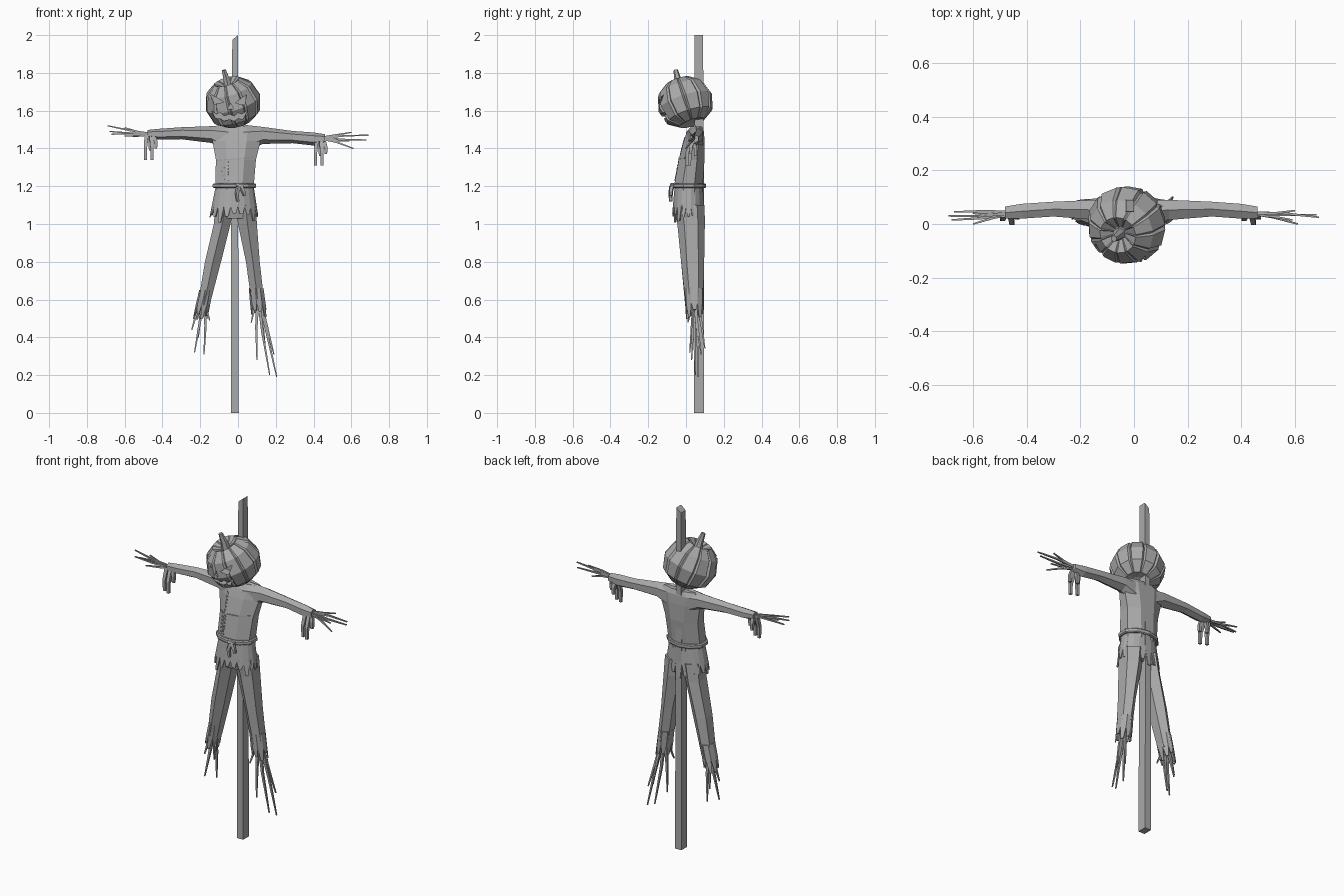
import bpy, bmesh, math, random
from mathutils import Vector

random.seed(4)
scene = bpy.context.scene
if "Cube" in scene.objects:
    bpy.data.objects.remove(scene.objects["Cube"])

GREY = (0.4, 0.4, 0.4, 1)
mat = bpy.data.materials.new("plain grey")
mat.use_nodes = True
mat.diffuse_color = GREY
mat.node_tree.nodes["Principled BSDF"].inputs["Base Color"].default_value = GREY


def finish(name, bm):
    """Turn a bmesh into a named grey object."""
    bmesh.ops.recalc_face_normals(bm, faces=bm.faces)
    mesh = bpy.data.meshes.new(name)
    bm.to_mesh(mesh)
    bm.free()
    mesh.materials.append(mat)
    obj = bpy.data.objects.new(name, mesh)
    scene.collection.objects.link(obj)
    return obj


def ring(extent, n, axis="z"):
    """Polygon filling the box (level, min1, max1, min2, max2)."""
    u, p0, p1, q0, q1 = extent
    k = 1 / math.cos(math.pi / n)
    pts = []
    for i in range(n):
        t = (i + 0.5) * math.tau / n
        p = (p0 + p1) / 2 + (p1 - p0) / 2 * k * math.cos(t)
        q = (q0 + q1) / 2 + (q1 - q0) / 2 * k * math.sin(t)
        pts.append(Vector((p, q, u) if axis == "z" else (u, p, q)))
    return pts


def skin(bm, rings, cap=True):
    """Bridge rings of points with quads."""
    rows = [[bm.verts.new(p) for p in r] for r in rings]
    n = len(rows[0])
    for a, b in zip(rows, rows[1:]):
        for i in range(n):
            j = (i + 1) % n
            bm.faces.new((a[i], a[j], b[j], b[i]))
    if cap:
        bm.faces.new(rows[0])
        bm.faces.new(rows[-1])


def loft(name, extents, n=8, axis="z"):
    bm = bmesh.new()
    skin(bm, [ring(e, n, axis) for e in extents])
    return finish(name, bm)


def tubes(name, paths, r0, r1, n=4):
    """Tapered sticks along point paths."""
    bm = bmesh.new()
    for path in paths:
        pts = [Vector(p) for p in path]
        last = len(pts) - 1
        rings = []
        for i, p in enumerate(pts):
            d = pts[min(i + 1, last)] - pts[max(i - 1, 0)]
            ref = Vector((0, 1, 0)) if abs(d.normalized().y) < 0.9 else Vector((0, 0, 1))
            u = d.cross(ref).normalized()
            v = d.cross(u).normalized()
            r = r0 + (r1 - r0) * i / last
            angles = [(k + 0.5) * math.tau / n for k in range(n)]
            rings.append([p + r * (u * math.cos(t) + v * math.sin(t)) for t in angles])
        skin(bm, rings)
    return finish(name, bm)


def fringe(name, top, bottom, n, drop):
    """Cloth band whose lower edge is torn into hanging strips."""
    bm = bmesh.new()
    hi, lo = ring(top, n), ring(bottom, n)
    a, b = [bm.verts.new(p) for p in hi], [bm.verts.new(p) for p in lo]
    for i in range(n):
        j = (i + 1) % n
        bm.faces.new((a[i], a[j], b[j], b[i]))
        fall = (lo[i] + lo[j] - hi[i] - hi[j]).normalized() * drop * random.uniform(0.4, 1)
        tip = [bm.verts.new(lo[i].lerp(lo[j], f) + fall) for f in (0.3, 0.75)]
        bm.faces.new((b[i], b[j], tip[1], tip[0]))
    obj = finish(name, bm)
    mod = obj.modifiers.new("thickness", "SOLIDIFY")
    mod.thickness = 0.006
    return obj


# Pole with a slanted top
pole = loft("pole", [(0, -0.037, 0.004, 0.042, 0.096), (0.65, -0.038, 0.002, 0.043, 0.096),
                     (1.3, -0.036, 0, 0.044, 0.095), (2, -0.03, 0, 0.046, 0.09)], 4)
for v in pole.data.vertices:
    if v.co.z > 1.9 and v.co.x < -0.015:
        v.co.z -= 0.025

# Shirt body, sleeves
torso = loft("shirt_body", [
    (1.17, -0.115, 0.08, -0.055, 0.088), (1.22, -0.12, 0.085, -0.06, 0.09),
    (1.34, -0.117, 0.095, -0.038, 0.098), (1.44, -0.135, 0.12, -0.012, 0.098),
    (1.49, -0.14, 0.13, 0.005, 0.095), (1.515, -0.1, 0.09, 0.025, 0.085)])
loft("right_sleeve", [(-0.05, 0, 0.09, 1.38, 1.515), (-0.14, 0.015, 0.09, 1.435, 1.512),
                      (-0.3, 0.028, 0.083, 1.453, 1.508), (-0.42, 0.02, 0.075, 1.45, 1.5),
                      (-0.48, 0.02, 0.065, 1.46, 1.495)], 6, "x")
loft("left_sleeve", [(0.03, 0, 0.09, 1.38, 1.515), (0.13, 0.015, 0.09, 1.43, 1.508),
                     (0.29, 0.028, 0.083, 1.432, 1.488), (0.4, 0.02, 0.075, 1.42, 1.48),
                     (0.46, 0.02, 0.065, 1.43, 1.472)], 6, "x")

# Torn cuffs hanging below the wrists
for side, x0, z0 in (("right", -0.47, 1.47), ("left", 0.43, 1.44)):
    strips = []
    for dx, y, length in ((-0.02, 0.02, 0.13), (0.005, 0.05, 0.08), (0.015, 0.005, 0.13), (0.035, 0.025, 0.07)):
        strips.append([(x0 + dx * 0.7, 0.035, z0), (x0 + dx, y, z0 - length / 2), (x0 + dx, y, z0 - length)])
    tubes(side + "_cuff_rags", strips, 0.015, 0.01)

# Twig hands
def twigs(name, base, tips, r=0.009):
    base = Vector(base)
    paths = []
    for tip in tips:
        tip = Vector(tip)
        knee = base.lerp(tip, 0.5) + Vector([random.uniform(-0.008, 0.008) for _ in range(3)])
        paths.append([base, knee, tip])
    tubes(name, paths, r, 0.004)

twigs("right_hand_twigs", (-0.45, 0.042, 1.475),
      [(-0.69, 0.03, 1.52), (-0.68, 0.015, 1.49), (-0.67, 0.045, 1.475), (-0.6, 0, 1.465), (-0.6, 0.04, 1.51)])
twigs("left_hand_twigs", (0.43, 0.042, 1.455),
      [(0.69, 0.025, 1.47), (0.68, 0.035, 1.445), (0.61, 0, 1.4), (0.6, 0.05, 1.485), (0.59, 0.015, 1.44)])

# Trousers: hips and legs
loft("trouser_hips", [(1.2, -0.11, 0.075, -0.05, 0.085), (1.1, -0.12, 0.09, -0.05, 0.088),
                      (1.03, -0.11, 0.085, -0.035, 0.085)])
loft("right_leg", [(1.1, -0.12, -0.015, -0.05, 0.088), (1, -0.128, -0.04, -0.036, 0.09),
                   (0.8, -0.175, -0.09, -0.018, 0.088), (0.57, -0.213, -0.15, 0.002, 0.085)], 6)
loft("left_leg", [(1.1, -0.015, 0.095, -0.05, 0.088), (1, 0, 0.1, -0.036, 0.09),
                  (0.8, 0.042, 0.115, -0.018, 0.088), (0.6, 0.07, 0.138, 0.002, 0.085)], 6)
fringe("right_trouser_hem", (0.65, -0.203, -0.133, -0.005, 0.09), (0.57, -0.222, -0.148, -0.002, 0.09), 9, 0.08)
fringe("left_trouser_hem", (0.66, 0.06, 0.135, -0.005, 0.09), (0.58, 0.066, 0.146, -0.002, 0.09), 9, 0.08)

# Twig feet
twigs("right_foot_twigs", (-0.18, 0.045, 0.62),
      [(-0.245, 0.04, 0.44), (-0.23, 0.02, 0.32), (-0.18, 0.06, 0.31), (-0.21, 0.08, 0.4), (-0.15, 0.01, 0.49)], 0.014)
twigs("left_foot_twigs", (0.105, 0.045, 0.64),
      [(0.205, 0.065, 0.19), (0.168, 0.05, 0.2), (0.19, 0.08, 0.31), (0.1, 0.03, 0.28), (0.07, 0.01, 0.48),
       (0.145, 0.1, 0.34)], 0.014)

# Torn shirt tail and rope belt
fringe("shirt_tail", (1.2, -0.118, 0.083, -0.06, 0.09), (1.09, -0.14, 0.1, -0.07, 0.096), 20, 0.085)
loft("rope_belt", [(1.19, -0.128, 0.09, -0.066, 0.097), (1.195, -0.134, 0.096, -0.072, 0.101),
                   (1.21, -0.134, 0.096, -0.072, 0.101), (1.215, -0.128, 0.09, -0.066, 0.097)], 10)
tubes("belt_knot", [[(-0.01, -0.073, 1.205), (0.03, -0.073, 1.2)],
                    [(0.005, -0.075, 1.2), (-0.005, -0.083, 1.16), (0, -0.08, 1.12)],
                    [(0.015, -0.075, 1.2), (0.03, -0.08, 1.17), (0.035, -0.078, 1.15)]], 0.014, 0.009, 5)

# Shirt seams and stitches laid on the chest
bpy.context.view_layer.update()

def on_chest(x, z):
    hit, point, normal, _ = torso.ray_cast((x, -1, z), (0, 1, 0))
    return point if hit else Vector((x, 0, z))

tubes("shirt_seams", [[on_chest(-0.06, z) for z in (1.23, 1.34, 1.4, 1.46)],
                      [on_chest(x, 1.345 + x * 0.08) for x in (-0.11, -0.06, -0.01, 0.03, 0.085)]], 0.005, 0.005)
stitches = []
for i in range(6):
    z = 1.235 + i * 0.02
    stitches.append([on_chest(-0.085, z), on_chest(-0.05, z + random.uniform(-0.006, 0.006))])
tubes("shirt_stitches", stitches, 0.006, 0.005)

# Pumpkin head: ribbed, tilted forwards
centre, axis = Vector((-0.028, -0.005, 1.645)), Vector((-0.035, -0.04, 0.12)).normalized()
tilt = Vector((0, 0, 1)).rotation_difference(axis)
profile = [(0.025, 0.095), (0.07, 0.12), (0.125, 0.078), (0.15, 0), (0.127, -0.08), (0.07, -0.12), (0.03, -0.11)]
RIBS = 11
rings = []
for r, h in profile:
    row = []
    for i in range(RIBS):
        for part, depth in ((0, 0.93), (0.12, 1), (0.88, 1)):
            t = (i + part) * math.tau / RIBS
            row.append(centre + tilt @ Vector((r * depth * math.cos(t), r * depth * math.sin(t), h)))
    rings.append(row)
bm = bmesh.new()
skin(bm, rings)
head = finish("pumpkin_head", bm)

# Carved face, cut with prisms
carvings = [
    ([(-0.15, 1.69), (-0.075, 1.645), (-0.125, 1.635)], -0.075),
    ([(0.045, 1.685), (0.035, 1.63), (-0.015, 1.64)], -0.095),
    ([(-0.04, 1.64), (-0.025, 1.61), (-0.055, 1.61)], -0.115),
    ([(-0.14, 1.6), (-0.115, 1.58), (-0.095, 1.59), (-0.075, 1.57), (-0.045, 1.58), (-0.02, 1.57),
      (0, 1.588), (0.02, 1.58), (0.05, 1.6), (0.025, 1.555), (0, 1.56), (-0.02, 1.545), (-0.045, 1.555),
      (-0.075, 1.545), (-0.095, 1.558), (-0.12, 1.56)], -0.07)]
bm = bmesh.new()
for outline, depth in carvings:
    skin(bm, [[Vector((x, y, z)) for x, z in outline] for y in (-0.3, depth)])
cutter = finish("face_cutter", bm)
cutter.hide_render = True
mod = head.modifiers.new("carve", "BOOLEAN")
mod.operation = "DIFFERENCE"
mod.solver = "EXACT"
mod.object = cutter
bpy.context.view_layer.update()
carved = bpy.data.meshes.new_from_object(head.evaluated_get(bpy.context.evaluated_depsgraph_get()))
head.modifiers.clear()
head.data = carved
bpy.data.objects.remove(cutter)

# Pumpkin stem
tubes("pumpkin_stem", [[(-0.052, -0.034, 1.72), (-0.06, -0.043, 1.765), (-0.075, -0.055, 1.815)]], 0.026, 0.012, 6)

**DIRECTIONS:** Please give again the lines above between the line holding "-0.066, 0.097)], 10)" and the line holding "tilt = Vector((0, 0, 1)).rotation_difference(axis)", inclusive, exactly as they are and with nothing added.

**RESULT OF THIS EXERCISE:**
                   (1.21, -0.134, 0.096, -0.072, 0.101), (1.215, -0.128, 0.09, -0.066, 0.097)], 10)
tubes("belt_knot", [[(-0.01, -0.073, 1.205), (0.03, -0.073, 1.2)],
                    [(0.005, -0.075, 1.2), (-0.005, -0.083, 1.16), (0, -0.08, 1.12)],
                    [(0.015, -0.075, 1.2), (0.03, -0.08, 1.17), (0.035, -0.078, 1.15)]], 0.014, 0.009, 5)

# Shirt seams and stitches laid on the chest
bpy.context.view_layer.update()

def on_chest(x, z):
    hit, point, normal, _ = torso.ray_cast((x, -1, z), (0, 1, 0))
    return point if hit else Vector((x, 0, z))

tubes("shirt_seams", [[on_chest(-0.06, z) for z in (1.23, 1.34, 1.4, 1.46)],
                      [on_chest(x, 1.345 + x * 0.08) for x in (-0.11, -0.06, -0.01, 0.03, 0.085)]], 0.005, 0.005)
stitches = []
for i in range(6):
    z = 1.235 + i * 0.02
    stitches.append([on_chest(-0.085, z), on_chest(-0.05, z + random.uniform(-0.006, 0.006))])
tubes("shirt_stitches", stitches, 0.006, 0.005)

# Pumpkin head: ribbed, tilted forwards
centre, axis = Vector((-0.028, -0.005, 1.645)), Vector((-0.035, -0.04, 0.12)).normalized()
tilt = Vector((0, 0, 1)).rotation_difference(axis)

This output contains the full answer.